“Coming out of these hearings there is no business as usual,” said Dr. Malinda Smith, a political scientist and incoming vice provost of equity, diversity and inclusion at the University of Calgary.
“We cannot say we did not know, we cannot say it’s the odd case here, the random incident here. What we are hearing and what we are getting is a master class in systemic racism”
Thursday is the third day of the public hearing set up by Calgary city council with 200 people signed up to speak to the committee about their experiences with systemic racism.
Smith said after three decades of working in the field she thought she had heard it all.
“I’ll tell you there are moments that I thought, ‘How is this possible, the pervasiveness that decades on after talking about a comittment to racism, diversity and inclusiveness, we are still hearing these stories.'”
Some controversy arose when a man in his presentation denied systemic racism exists, with many members of the public expressing outrage at the comments.
Smith said the man proved to be an example in how such activity unfolds as microaggressions, as denials, as dismissal.
“And how in fact it’s quite possible that everyday ordinary people feel freely empowered to come to a venue like this and say no it doesn’t exist, despite over 120 testimonies saying just the opposite,” she added.

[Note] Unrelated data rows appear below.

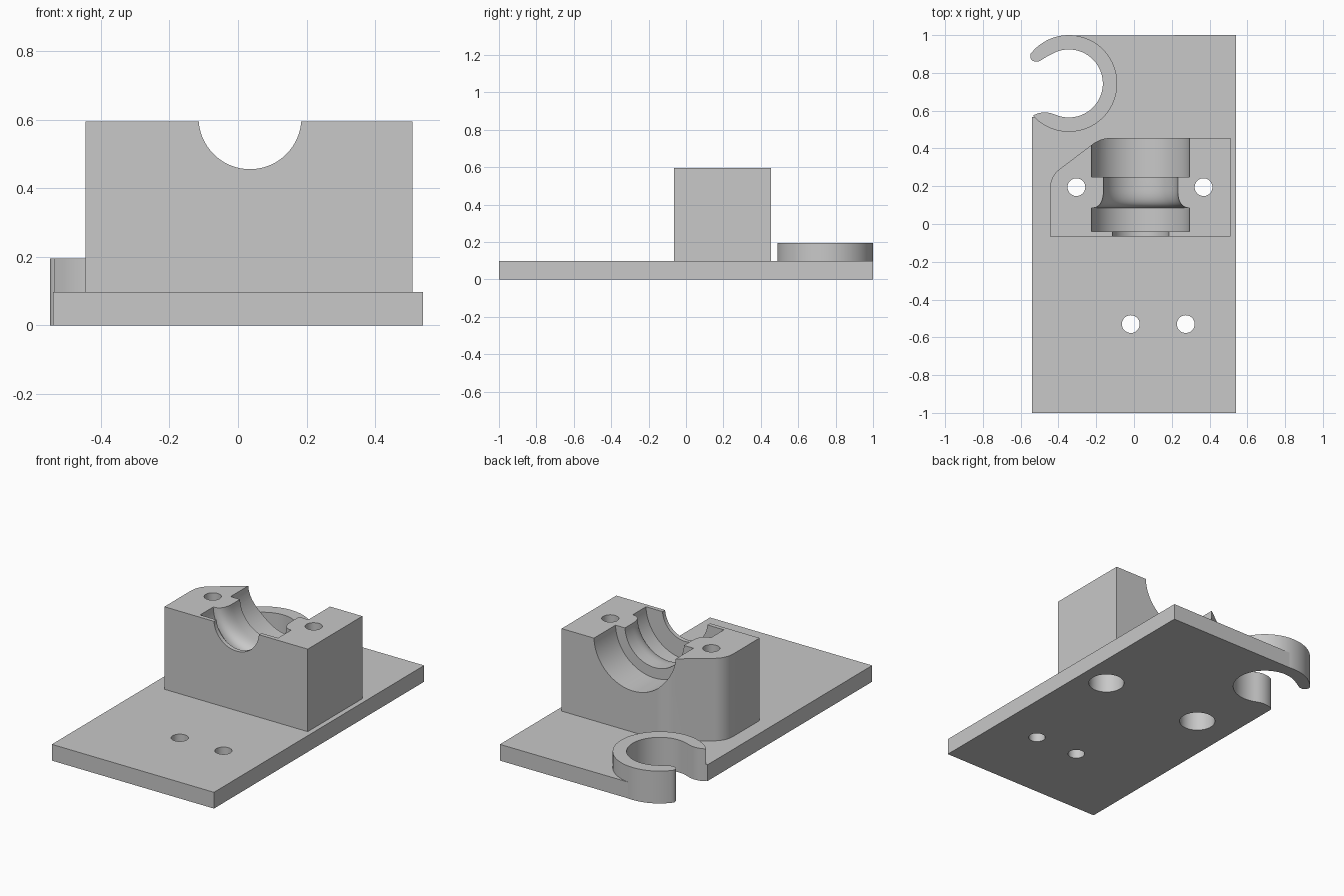
import bpy, bmesh, math
from mathutils import Vector

cube = bpy.data.objects.get("Cube")
if cube:
    bpy.data.objects.remove(cube, do_unlink=True)

grey = bpy.data.materials.new("plain grey")
grey.use_nodes = True
color = (0.58, 0.58, 0.58, 1)
grey.diffuse_color = color
grey.node_tree.nodes["Principled BSDF"].inputs["Base Color"].default_value = color


def finish(name, bm):
    bmesh.ops.recalc_face_normals(bm, faces=bm.faces)
    mesh = bpy.data.meshes.new(name)
    bm.to_mesh(mesh)
    bm.free()
    mesh.materials.append(grey)
    obj = bpy.data.objects.new(name, mesh)
    bpy.context.collection.objects.link(obj)
    return obj


def prism(name, outline, z0, z1):
    bm = bmesh.new()
    face = bm.faces.new([bm.verts.new((x, y, z0)) for x, y in outline])
    top = bmesh.ops.extrude_face_region(bm, geom=[face])["geom"]
    bmesh.ops.translate(bm, vec=(0, 0, z1 - z0),
                        verts=[v for v in top if isinstance(v, bmesh.types.BMVert)])
    return finish(name, bm)


def arc(cx, cy, r, a0, a1, steps=48):
    angles = [math.radians(a0 + (a1 - a0) * i / steps) for i in range(steps + 1)]
    return [(cx + r * math.cos(a), cy + r * math.sin(a)) for a in angles]


def bend(a, b, c, steps=10):
    # Rounded corner from a to c, pulled towards b
    a, b, c = Vector(a), Vector(b), Vector(c)
    return [tuple(a * (1 - t) ** 2 + b * 2 * t * (1 - t) + c * t * t)
            for t in (i / steps for i in range(steps + 1))]


def lathe_y(name, profile, cx, cz, sides=96):
    # Revolve (y, radius) pairs about an axis parallel to y
    bm = bmesh.new()
    rings = [[bm.verts.new((x, y, z)) for x, z in arc(cx, cz, r, 0, 360, sides)[:-1]]
             for y, r in profile]
    for a, b in zip(rings, rings[1:]):
        for i in range(sides):
            j = (i + 1) % sides
            bm.faces.new((a[i], a[j], b[j], b[i]))
    bm.faces.new(rings[0])
    bm.faces.new(rings[-1])
    return finish(name, bm)


def cut(obj, cutter):
    mod = obj.modifiers.new("cut", "BOOLEAN")
    mod.operation = "DIFFERENCE"
    mod.solver = "EXACT"
    mod.object = cutter
    bpy.context.view_layer.objects.active = obj
    bpy.ops.object.modifier_apply(modifier=mod.name)
    bpy.data.objects.remove(cutter, do_unlink=True)


def drill(obj, x, y, r, z0, z1):
    cut(obj, prism("drill", arc(x, y, r, 0, 360)[:-1], z0, z1))


# Base plate, with a corner scooped out around the hook
HX, HY, OUTER, INNER = -0.345, 0.744, 0.256, 0.18
THICK, TOP = 0.098, 0.595
plate = prism("base_plate",
              [(-0.54, -1), (0.54, -1), (0.54, 1)]
              + arc(HX, HY, OUTER - 0.002, 90, -136, 64) + [(-0.54, 0.566)],
              0, THICK)

# Open clip hook with rounded ends
hook = prism("clip_hook",
             arc(HX, HY, OUTER, -138, 142, 90)
             + bend((-0.549, 0.895), (-0.55, 0.858), (-0.515, 0.86))
             + bend((-0.5, 0.862), (-0.465, 0.885), (-0.435, 0.9))
             + arc(HX, HY, INNER, 115, -110, 72)
             + bend((-0.42, 0.58), (-0.475, 0.602), (-0.525, 0.579)),
             0, 0.195)

# Bearing block with one sloped and rounded back corner
block = prism("bearing_block",
              [(-0.445, -0.065), (0.51, -0.065), (0.51, 0.455)]
              + bend((-0.125, 0.455), (-0.176, 0.455), (-0.22, 0.422))
              + bend((-0.395, 0.29), (-0.445, 0.252), (-0.445, 0.18)),
              THICK, TOP)

# Stepped bore with a rounded inner shoulder
shoulder = bend((0.085, 0.26), (0.085, 0.197), (0.18, 0.197))
bore = [(-0.1, 0.15), (-0.04, 0.15), (-0.04, 0.26)] + shoulder
bore += [(0.25, 0.197), (0.25, 0.26), (0.5, 0.26)]
cut(block, lathe_y("bore", bore, 0.035, 0.606))

# Bolt holes through the block, counterbored from below
for x in (-0.305, 0.368):
    drill(block, x, 0.195, 0.047, 0, 1)
    for part in (plate, block):
        drill(part, x, 0.195, 0.1, -0.1, 0.3)

# Small mounting holes in the plate
for x in (-0.017, 0.274):
    drill(plate, x, -0.53, 0.047, -0.1, 0.2)

bpy.ops.object.select_all(action="DESELECT")
for part in (plate, hook, block):
    part.select_set(True)
bpy.context.view_layer.objects.active = plate
bpy.ops.object.shade_smooth_by_angle(angle=math.radians(30))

“Ordinary men like him have power. And they use it to maintain the racial pecking order. That is part of the challenge council has to address. Shutting it down may give a moment of small victory but the struggle is much larger than that.”
Nyall DaBreo, a Calgary lawyer, is part of an expert panel and has sat through the majority of the hearing.

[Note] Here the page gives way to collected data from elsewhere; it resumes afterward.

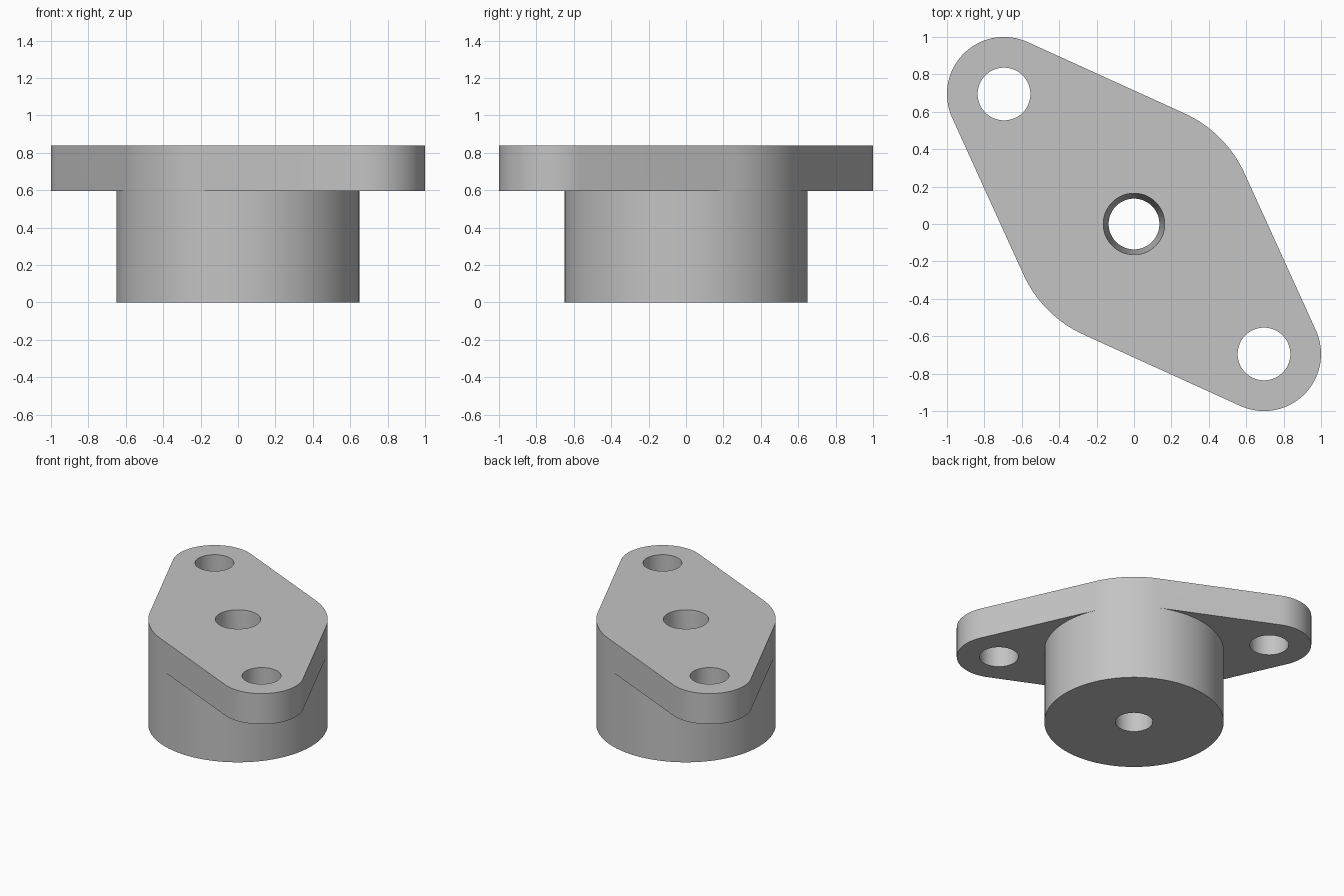
import bpy, bmesh
from math import sin, cos, pi, acos, hypot

cube = bpy.data.objects.get("Cube")
if cube:
    bpy.data.objects.remove(cube, do_unlink=True)

BODY_R, EAR_R, EAR_POS = 0.65, 0.305, 0.695
LOW, TOP = 0.595, 0.84
EAR_DIR = 3 * pi / 4
SPREAD = acos((BODY_R - EAR_R) / hypot(EAR_POS, EAR_POS))
STEPS = 32

metal = bpy.data.materials.new("plain grey")
metal.use_nodes = True
grey = (0.55, 0.55, 0.55, 1)
metal.diffuse_color = grey
metal.node_tree.nodes["Principled BSDF"].inputs["Base Color"].default_value = grey


def arc(cx, cy, r, a0, a1):
    return [(cx + r * cos(a0 + (a1 - a0) * i / STEPS),
             cy + r * sin(a0 + (a1 - a0) * i / STEPS)) for i in range(STEPS + 1)]


def wall(bm, lower, upper):
    n = len(lower)
    for i in range(n):
        j = (i + 1) % n
        bm.faces.new((lower[i], lower[j], upper[j], upper[i]))


def half_turn(points):
    return points + [(-x, -y) for x, y in points]


def ring(bm, points, z):
    return [bm.verts.new((x, y, z)) for x, y in points]


# Body circle and flange outline share their two middle arcs
middle = arc(0, 0, BODY_R, EAR_DIR + SPREAD - pi, EAR_DIR - SPREAD)
under_ear = arc(0, 0, BODY_R, EAR_DIR - SPREAD, EAR_DIR + SPREAD)[1:-1]
ear = arc(-EAR_POS, EAR_POS, EAR_R, EAR_DIR - SPREAD, EAR_DIR + SPREAD)

bm = bmesh.new()
base = ring(bm, half_turn(middle + under_ear), 0)
seat = ring(bm, half_turn(middle + under_ear), LOW)
m, u, e = len(middle), len(under_ear), len(ear)
ears = ring(bm, half_turn(ear), LOW)
rim_low = seat[:m] + ears[:e] + seat[m + u:2 * m + u] + ears[e:]
rim_top = ring(bm, half_turn(middle + ear), TOP)
wall(bm, base, seat)
wall(bm, rim_low, rim_top)
bm.faces.new(base)
bm.faces.new(rim_top)
# Undersides of the two ears
for k in range(2):
    s = k * (m + u)
    arc_back = [seat[(s + m - 1 + i) % len(seat)] for i in range(u + 2)]
    bm.faces.new(ears[k * e:(k + 1) * e] + arc_back[::-1])
bmesh.ops.recalc_face_normals(bm, faces=bm.faces)
mesh = bpy.data.meshes.new("flanged_bushing")
bm.to_mesh(mesh)
bm.free()
mesh.materials.append(metal)
part = bpy.data.objects.new("flanged_bushing", mesh)
bpy.context.collection.objects.link(part)


# Cut the tapered bore and the two bolt holes
def drill(name, x, y, r_low, r_top, z0, z1):
    bpy.ops.mesh.primitive_cone_add(vertices=64, radius1=r_low, radius2=r_top,
                                    depth=z1 - z0, location=(x, y, (z0 + z1) / 2))
    cutter = bpy.context.object
    cutter.name = name
    cutter.hide_render = True
    cutter.data.materials.append(metal)
    mod = part.modifiers.new(name, "BOOLEAN")
    mod.operation, mod.solver, mod.object = "DIFFERENCE", "EXACT", cutter
    bpy.context.view_layer.objects.active = part
    bpy.ops.object.modifier_apply(modifier=name)
    bpy.data.objects.remove(cutter, do_unlink=True)


drill("bore", 0, 0, 0.134, 0.166, -0.05, TOP + 0.05)
for side, sign in (("right", -1), ("left", 1)):
    drill(side + "_bolt_hole", sign * EAR_POS, -sign * EAR_POS,
          0.141, 0.141, LOW - 0.1, TOP + 0.1)

bpy.ops.object.select_all(action="DESELECT")
part.select_set(True)
bpy.context.view_layer.objects.active = part
bpy.ops.object.shade_smooth_by_angle(angle=pi / 6)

“It’s not up for debate whether systemic racism exists.” he said.
“However, myself sitting up here and I think the vast majority of people in this room can kind of identify that’s a weak and scared individual, who’s approaching this in a safe place, a public setting, but he’s not a safe person, he’s a dangerous person in my perspective.”
The city is encouraging people who are experiencing trauma from the presentations to contact the Distress Centre. A therapist has been retained with experience in racial informed trauma.